• Assignment
Please return every record exactly as it appears.
•••
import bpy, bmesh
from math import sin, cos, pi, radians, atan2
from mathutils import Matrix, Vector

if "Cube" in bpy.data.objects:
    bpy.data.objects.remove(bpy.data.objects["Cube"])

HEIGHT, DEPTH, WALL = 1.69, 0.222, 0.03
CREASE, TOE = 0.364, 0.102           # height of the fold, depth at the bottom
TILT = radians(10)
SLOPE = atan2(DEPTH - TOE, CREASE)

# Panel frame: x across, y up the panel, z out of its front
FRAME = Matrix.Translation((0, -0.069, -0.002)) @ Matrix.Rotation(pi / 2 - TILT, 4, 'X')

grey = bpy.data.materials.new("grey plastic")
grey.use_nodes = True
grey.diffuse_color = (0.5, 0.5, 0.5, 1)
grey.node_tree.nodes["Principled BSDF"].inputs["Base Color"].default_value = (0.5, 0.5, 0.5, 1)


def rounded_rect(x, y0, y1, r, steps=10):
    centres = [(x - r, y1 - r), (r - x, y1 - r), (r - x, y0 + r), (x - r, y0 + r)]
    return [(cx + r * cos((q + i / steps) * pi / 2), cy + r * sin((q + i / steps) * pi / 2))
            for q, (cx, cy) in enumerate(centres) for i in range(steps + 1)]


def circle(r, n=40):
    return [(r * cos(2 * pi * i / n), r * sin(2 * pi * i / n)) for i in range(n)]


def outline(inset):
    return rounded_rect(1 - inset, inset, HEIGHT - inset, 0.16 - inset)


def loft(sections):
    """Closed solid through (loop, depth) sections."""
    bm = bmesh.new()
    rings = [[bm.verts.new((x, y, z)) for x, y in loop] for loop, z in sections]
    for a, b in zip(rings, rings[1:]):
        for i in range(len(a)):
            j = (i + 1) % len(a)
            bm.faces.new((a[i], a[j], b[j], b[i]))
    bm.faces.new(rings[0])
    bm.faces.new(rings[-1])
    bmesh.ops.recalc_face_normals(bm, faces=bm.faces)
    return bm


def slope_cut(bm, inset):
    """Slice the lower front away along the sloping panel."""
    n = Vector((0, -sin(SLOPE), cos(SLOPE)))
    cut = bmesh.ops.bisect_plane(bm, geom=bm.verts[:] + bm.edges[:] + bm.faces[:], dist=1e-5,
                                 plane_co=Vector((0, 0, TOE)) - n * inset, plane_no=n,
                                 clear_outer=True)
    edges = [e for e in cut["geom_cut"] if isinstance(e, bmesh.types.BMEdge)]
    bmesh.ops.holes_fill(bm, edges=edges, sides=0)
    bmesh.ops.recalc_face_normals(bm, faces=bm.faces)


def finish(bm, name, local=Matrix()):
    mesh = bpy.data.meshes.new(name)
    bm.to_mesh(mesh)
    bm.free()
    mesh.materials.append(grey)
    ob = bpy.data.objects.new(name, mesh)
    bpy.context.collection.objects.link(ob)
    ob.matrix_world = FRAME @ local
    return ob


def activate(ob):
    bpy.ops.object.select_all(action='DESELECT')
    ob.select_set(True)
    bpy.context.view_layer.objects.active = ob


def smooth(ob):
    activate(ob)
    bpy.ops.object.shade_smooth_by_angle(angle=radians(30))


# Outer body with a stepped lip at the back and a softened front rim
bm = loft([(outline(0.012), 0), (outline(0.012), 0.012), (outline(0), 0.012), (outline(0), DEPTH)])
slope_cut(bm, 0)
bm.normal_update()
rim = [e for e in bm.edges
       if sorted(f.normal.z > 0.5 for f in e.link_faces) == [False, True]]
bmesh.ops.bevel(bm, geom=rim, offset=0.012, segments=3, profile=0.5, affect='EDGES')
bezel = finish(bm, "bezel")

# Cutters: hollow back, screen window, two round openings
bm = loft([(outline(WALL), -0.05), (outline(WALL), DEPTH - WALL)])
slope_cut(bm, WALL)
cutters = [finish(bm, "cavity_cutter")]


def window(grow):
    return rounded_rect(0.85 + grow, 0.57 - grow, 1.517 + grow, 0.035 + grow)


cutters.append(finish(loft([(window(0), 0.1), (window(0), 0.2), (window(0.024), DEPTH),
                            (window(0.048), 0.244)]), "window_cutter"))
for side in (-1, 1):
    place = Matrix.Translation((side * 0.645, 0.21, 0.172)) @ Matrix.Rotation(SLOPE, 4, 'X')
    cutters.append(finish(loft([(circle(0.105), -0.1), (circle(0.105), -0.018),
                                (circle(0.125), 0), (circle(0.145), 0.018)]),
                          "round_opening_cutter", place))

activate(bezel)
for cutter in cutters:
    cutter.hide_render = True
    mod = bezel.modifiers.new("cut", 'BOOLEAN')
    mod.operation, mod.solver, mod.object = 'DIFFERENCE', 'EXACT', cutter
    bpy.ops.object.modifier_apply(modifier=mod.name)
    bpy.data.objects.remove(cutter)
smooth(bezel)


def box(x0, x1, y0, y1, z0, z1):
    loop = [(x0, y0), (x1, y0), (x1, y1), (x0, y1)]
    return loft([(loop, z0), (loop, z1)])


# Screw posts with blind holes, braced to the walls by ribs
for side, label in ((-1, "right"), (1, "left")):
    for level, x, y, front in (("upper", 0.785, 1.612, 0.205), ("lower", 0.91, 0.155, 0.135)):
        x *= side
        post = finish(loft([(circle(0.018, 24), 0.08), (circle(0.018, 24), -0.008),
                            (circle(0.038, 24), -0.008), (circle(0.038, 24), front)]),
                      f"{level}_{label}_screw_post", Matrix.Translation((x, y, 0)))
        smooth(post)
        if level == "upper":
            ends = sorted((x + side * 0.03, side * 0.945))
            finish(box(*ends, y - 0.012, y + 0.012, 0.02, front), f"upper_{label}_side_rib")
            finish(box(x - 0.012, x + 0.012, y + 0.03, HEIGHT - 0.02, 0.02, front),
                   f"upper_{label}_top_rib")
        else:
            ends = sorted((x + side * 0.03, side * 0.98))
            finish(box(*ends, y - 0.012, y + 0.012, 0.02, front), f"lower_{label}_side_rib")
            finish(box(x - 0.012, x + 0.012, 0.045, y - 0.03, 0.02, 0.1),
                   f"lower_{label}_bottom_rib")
•••
• Solution to this exercise
import bpy, bmesh
from math import sin, cos, pi, radians, atan2
from mathutils import Matrix, Vector

if "Cube" in bpy.data.objects:
    bpy.data.objects.remove(bpy.data.objects["Cube"])

HEIGHT, DEPTH, WALL = 1.69, 0.222, 0.03
CREASE, TOE = 0.364, 0.102           # height of the fold, depth at the bottom
TILT = radians(10)
SLOPE = atan2(DEPTH - TOE, CREASE)

# Panel frame: x across, y up the panel, z out of its front
FRAME = Matrix.Translation((0, -0.069, -0.002)) @ Matrix.Rotation(pi / 2 - TILT, 4, 'X')

grey = bpy.data.materials.new("grey plastic")
grey.use_nodes = True
grey.diffuse_color = (0.5, 0.5, 0.5, 1)
grey.node_tree.nodes["Principled BSDF"].inputs["Base Color"].default_value = (0.5, 0.5, 0.5, 1)


def rounded_rect(x, y0, y1, r, steps=10):
    centres = [(x - r, y1 - r), (r - x, y1 - r), (r - x, y0 + r), (x - r, y0 + r)]
    return [(cx + r * cos((q + i / steps) * pi / 2), cy + r * sin((q + i / steps) * pi / 2))
            for q, (cx, cy) in enumerate(centres) for i in range(steps + 1)]


def circle(r, n=40):
    return [(r * cos(2 * pi * i / n), r * sin(2 * pi * i / n)) for i in range(n)]


def outline(inset):
    return rounded_rect(1 - inset, inset, HEIGHT - inset, 0.16 - inset)


def loft(sections):
    """Closed solid through (loop, depth) sections."""
    bm = bmesh.new()
    rings = [[bm.verts.new((x, y, z)) for x, y in loop] for loop, z in sections]
    for a, b in zip(rings, rings[1:]):
        for i in range(len(a)):
            j = (i + 1) % len(a)
            bm.faces.new((a[i], a[j], b[j], b[i]))
    bm.faces.new(rings[0])
    bm.faces.new(rings[-1])
    bmesh.ops.recalc_face_normals(bm, faces=bm.faces)
    return bm


def slope_cut(bm, inset):
    """Slice the lower front away along the sloping panel."""
    n = Vector((0, -sin(SLOPE), cos(SLOPE)))
    cut = bmesh.ops.bisect_plane(bm, geom=bm.verts[:] + bm.edges[:] + bm.faces[:], dist=1e-5,
                                 plane_co=Vector((0, 0, TOE)) - n * inset, plane_no=n,
                                 clear_outer=True)
    edges = [e for e in cut["geom_cut"] if isinstance(e, bmesh.types.BMEdge)]
    bmesh.ops.holes_fill(bm, edges=edges, sides=0)
    bmesh.ops.recalc_face_normals(bm, faces=bm.faces)


def finish(bm, name, local=Matrix()):
    mesh = bpy.data.meshes.new(name)
    bm.to_mesh(mesh)
    bm.free()
    mesh.materials.append(grey)
    ob = bpy.data.objects.new(name, mesh)
    bpy.context.collection.objects.link(ob)
    ob.matrix_world = FRAME @ local
    return ob


def activate(ob):
    bpy.ops.object.select_all(action='DESELECT')
    ob.select_set(True)
    bpy.context.view_layer.objects.active = ob


def smooth(ob):
    activate(ob)
    bpy.ops.object.shade_smooth_by_angle(angle=radians(30))


# Outer body with a stepped lip at the back and a softened front rim
bm = loft([(outline(0.012), 0), (outline(0.012), 0.012), (outline(0), 0.012), (outline(0), DEPTH)])
slope_cut(bm, 0)
bm.normal_update()
rim = [e for e in bm.edges
       if sorted(f.normal.z > 0.5 for f in e.link_faces) == [False, True]]
bmesh.ops.bevel(bm, geom=rim, offset=0.012, segments=3, profile=0.5, affect='EDGES')
bezel = finish(bm, "bezel")

# Cutters: hollow back, screen window, two round openings
bm = loft([(outline(WALL), -0.05), (outline(WALL), DEPTH - WALL)])
slope_cut(bm, WALL)
cutters = [finish(bm, "cavity_cutter")]


def window(grow):
    return rounded_rect(0.85 + grow, 0.57 - grow, 1.517 + grow, 0.035 + grow)


cutters.append(finish(loft([(window(0), 0.1), (window(0), 0.2), (window(0.024), DEPTH),
                            (window(0.048), 0.244)]), "window_cutter"))
for side in (-1, 1):
    place = Matrix.Translation((side * 0.645, 0.21, 0.172)) @ Matrix.Rotation(SLOPE, 4, 'X')
    cutters.append(finish(loft([(circle(0.105), -0.1), (circle(0.105), -0.018),
                                (circle(0.125), 0), (circle(0.145), 0.018)]),
                          "round_opening_cutter", place))

activate(bezel)
for cutter in cutters:
    cutter.hide_render = True
    mod = bezel.modifiers.new("cut", 'BOOLEAN')
    mod.operation, mod.solver, mod.object = 'DIFFERENCE', 'EXACT', cutter
    bpy.ops.object.modifier_apply(modifier=mod.name)
    bpy.data.objects.remove(cutter)
smooth(bezel)


def box(x0, x1, y0, y1, z0, z1):
    loop = [(x0, y0), (x1, y0), (x1, y1), (x0, y1)]
    return loft([(loop, z0), (loop, z1)])


# Screw posts with blind holes, braced to the walls by ribs
for side, label in ((-1, "right"), (1, "left")):
    for level, x, y, front in (("upper", 0.785, 1.612, 0.205), ("lower", 0.91, 0.155, 0.135)):
        x *= side
        post = finish(loft([(circle(0.018, 24), 0.08), (circle(0.018, 24), -0.008),
                            (circle(0.038, 24), -0.008), (circle(0.038, 24), front)]),
                      f"{level}_{label}_screw_post", Matrix.Translation((x, y, 0)))
        smooth(post)
        if level == "upper":
            ends = sorted((x + side * 0.03, side * 0.945))
            finish(box(*ends, y - 0.012, y + 0.012, 0.02, front), f"upper_{label}_side_rib")
            finish(box(x - 0.012, x + 0.012, y + 0.03, HEIGHT - 0.02, 0.02, front),
                   f"upper_{label}_top_rib")
        else:
            ends = sorted((x + side * 0.03, side * 0.98))
            finish(box(*ends, y - 0.012, y + 0.012, 0.02, front), f"lower_{label}_side_rib")
            finish(box(x - 0.012, x + 0.012, 0.045, y - 0.03, 0.02, 0.1),
                   f"lower_{label}_bottom_rib")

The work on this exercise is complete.